DIRECTIONS: Word by word and line by line, write out all of the records.

RECORD SET:
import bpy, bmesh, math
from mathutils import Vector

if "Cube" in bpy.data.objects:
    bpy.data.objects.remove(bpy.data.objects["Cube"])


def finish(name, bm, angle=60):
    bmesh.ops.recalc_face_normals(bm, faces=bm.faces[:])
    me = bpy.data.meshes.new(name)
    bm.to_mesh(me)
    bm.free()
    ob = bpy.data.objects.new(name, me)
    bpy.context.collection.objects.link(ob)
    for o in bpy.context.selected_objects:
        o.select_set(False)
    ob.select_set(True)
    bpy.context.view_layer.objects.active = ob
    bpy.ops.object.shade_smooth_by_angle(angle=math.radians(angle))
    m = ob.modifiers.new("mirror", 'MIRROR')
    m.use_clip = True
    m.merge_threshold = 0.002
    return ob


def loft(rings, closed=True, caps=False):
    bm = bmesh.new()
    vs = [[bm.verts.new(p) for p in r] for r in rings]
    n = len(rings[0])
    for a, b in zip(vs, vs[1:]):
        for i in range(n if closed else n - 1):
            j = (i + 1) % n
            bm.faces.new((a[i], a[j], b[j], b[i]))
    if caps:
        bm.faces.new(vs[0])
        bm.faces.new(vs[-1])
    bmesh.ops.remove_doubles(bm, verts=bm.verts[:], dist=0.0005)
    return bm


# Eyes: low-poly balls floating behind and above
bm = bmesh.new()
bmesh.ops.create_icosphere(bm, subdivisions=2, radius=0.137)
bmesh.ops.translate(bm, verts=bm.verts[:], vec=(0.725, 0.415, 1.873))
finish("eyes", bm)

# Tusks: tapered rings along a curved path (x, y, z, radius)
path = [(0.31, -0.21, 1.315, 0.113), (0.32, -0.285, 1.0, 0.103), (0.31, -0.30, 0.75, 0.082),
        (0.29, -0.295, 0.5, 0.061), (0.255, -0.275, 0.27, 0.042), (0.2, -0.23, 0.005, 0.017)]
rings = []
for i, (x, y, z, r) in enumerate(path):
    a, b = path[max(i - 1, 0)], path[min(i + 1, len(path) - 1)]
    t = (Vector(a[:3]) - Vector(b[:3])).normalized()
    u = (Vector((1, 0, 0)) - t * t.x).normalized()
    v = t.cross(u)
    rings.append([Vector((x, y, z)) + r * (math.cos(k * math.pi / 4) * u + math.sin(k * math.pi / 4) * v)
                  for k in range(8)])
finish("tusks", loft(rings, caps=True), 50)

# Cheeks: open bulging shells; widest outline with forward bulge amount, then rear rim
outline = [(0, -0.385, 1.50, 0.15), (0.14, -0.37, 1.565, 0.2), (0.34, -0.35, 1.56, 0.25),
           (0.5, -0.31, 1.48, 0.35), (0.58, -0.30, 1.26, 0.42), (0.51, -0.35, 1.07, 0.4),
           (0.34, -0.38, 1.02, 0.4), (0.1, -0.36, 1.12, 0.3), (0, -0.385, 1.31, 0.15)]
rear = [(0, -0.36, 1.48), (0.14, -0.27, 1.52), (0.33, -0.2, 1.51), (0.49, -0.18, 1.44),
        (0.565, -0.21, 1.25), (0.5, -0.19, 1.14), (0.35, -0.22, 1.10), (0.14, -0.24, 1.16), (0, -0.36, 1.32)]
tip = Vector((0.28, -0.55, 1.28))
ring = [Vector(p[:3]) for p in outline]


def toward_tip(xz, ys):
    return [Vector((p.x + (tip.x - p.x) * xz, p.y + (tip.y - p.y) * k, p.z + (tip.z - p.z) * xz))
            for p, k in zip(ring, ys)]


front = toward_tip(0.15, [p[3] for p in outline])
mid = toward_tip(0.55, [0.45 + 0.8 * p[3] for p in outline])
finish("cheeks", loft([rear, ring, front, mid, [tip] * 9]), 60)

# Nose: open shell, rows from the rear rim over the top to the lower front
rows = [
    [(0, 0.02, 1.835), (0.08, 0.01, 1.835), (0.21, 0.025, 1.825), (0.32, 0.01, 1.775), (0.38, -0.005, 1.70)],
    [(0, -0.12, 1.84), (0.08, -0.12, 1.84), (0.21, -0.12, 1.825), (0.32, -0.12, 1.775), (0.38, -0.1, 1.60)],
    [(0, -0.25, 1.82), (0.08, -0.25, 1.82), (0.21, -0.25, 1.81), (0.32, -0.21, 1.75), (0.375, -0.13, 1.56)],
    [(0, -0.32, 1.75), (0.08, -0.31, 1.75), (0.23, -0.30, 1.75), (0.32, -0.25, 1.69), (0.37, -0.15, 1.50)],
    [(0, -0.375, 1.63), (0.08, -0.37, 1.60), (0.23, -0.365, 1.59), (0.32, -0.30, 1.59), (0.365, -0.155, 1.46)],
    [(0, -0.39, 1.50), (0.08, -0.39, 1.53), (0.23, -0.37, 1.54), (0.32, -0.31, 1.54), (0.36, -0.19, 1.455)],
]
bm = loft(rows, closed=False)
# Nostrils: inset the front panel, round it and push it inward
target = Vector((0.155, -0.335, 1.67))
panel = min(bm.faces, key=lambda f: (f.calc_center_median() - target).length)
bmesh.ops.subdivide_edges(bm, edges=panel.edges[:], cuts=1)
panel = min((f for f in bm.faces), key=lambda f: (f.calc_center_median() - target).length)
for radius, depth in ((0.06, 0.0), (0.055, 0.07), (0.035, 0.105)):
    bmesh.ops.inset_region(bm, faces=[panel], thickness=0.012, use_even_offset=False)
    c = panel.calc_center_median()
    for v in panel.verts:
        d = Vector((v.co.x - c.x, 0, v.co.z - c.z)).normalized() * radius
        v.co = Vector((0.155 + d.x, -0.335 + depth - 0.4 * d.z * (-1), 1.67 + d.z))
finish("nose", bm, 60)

RESPONSE:
import bpy, bmesh, math
from mathutils import Vector

if "Cube" in bpy.data.objects:
    bpy.data.objects.remove(bpy.data.objects["Cube"])


def finish(name, bm, angle=60):
    bmesh.ops.recalc_face_normals(bm, faces=bm.faces[:])
    me = bpy.data.meshes.new(name)
    bm.to_mesh(me)
    bm.free()
    ob = bpy.data.objects.new(name, me)
    bpy.context.collection.objects.link(ob)
    for o in bpy.context.selected_objects:
        o.select_set(False)
    ob.select_set(True)
    bpy.context.view_layer.objects.active = ob
    bpy.ops.object.shade_smooth_by_angle(angle=math.radians(angle))
    m = ob.modifiers.new("mirror", 'MIRROR')
    m.use_clip = True
    m.merge_threshold = 0.002
    return ob


def loft(rings, closed=True, caps=False):
    bm = bmesh.new()
    vs = [[bm.verts.new(p) for p in r] for r in rings]
    n = len(rings[0])
    for a, b in zip(vs, vs[1:]):
        for i in range(n if closed else n - 1):
            j = (i + 1) % n
            bm.faces.new((a[i], a[j], b[j], b[i]))
    if caps:
        bm.faces.new(vs[0])
        bm.faces.new(vs[-1])
    bmesh.ops.remove_doubles(bm, verts=bm.verts[:], dist=0.0005)
    return bm


# Eyes: low-poly balls floating behind and above
bm = bmesh.new()
bmesh.ops.create_icosphere(bm, subdivisions=2, radius=0.137)
bmesh.ops.translate(bm, verts=bm.verts[:], vec=(0.725, 0.415, 1.873))
finish("eyes", bm)

# Tusks: tapered rings along a curved path (x, y, z, radius)
path = [(0.31, -0.21, 1.315, 0.113), (0.32, -0.285, 1.0, 0.103), (0.31, -0.30, 0.75, 0.082),
        (0.29, -0.295, 0.5, 0.061), (0.255, -0.275, 0.27, 0.042), (0.2, -0.23, 0.005, 0.017)]
rings = []
for i, (x, y, z, r) in enumerate(path):
    a, b = path[max(i - 1, 0)], path[min(i + 1, len(path) - 1)]
    t = (Vector(a[:3]) - Vector(b[:3])).normalized()
    u = (Vector((1, 0, 0)) - t * t.x).normalized()
    v = t.cross(u)
    rings.append([Vector((x, y, z)) + r * (math.cos(k * math.pi / 4) * u + math.sin(k * math.pi / 4) * v)
                  for k in range(8)])
finish("tusks", loft(rings, caps=True), 50)

# Cheeks: open bulging shells; widest outline with forward bulge amount, then rear rim
outline = [(0, -0.385, 1.50, 0.15), (0.14, -0.37, 1.565, 0.2), (0.34, -0.35, 1.56, 0.25),
           (0.5, -0.31, 1.48, 0.35), (0.58, -0.30, 1.26, 0.42), (0.51, -0.35, 1.07, 0.4),
           (0.34, -0.38, 1.02, 0.4), (0.1, -0.36, 1.12, 0.3), (0, -0.385, 1.31, 0.15)]
rear = [(0, -0.36, 1.48), (0.14, -0.27, 1.52), (0.33, -0.2, 1.51), (0.49, -0.18, 1.44),
        (0.565, -0.21, 1.25), (0.5, -0.19, 1.14), (0.35, -0.22, 1.10), (0.14, -0.24, 1.16), (0, -0.36, 1.32)]
tip = Vector((0.28, -0.55, 1.28))
ring = [Vector(p[:3]) for p in outline]


def toward_tip(xz, ys):
    return [Vector((p.x + (tip.x - p.x) * xz, p.y + (tip.y - p.y) * k, p.z + (tip.z - p.z) * xz))
            for p, k in zip(ring, ys)]


front = toward_tip(0.15, [p[3] for p in outline])
mid = toward_tip(0.55, [0.45 + 0.8 * p[3] for p in outline])
finish("cheeks", loft([rear, ring, front, mid, [tip] * 9]), 60)

# Nose: open shell, rows from the rear rim over the top to the lower front
rows = [
    [(0, 0.02, 1.835), (0.08, 0.01, 1.835), (0.21, 0.025, 1.825), (0.32, 0.01, 1.775), (0.38, -0.005, 1.70)],
    [(0, -0.12, 1.84), (0.08, -0.12, 1.84), (0.21, -0.12, 1.825), (0.32, -0.12, 1.775), (0.38, -0.1, 1.60)],
    [(0, -0.25, 1.82), (0.08, -0.25, 1.82), (0.21, -0.25, 1.81), (0.32, -0.21, 1.75), (0.375, -0.13, 1.56)],
    [(0, -0.32, 1.75), (0.08, -0.31, 1.75), (0.23, -0.30, 1.75), (0.32, -0.25, 1.69), (0.37, -0.15, 1.50)],
    [(0, -0.375, 1.63), (0.08, -0.37, 1.60), (0.23, -0.365, 1.59), (0.32, -0.30, 1.59), (0.365, -0.155, 1.46)],
    [(0, -0.39, 1.50), (0.08, -0.39, 1.53), (0.23, -0.37, 1.54), (0.32, -0.31, 1.54), (0.36, -0.19, 1.455)],
]
bm = loft(rows, closed=False)
# Nostrils: inset the front panel, round it and push it inward
target = Vector((0.155, -0.335, 1.67))
panel = min(bm.faces, key=lambda f: (f.calc_center_median() - target).length)
bmesh.ops.subdivide_edges(bm, edges=panel.edges[:], cuts=1)
panel = min((f for f in bm.faces), key=lambda f: (f.calc_center_median() - target).length)
for radius, depth in ((0.06, 0.0), (0.055, 0.07), (0.035, 0.105)):
    bmesh.ops.inset_region(bm, faces=[panel], thickness=0.012, use_even_offset=False)
    c = panel.calc_center_median()
    for v in panel.verts:
        d = Vector((v.co.x - c.x, 0, v.co.z - c.z)).normalized() * radius
        v.co = Vector((0.155 + d.x, -0.335 + depth - 0.4 * d.z * (-1), 1.67 + d.z))
finish("nose", bm, 60)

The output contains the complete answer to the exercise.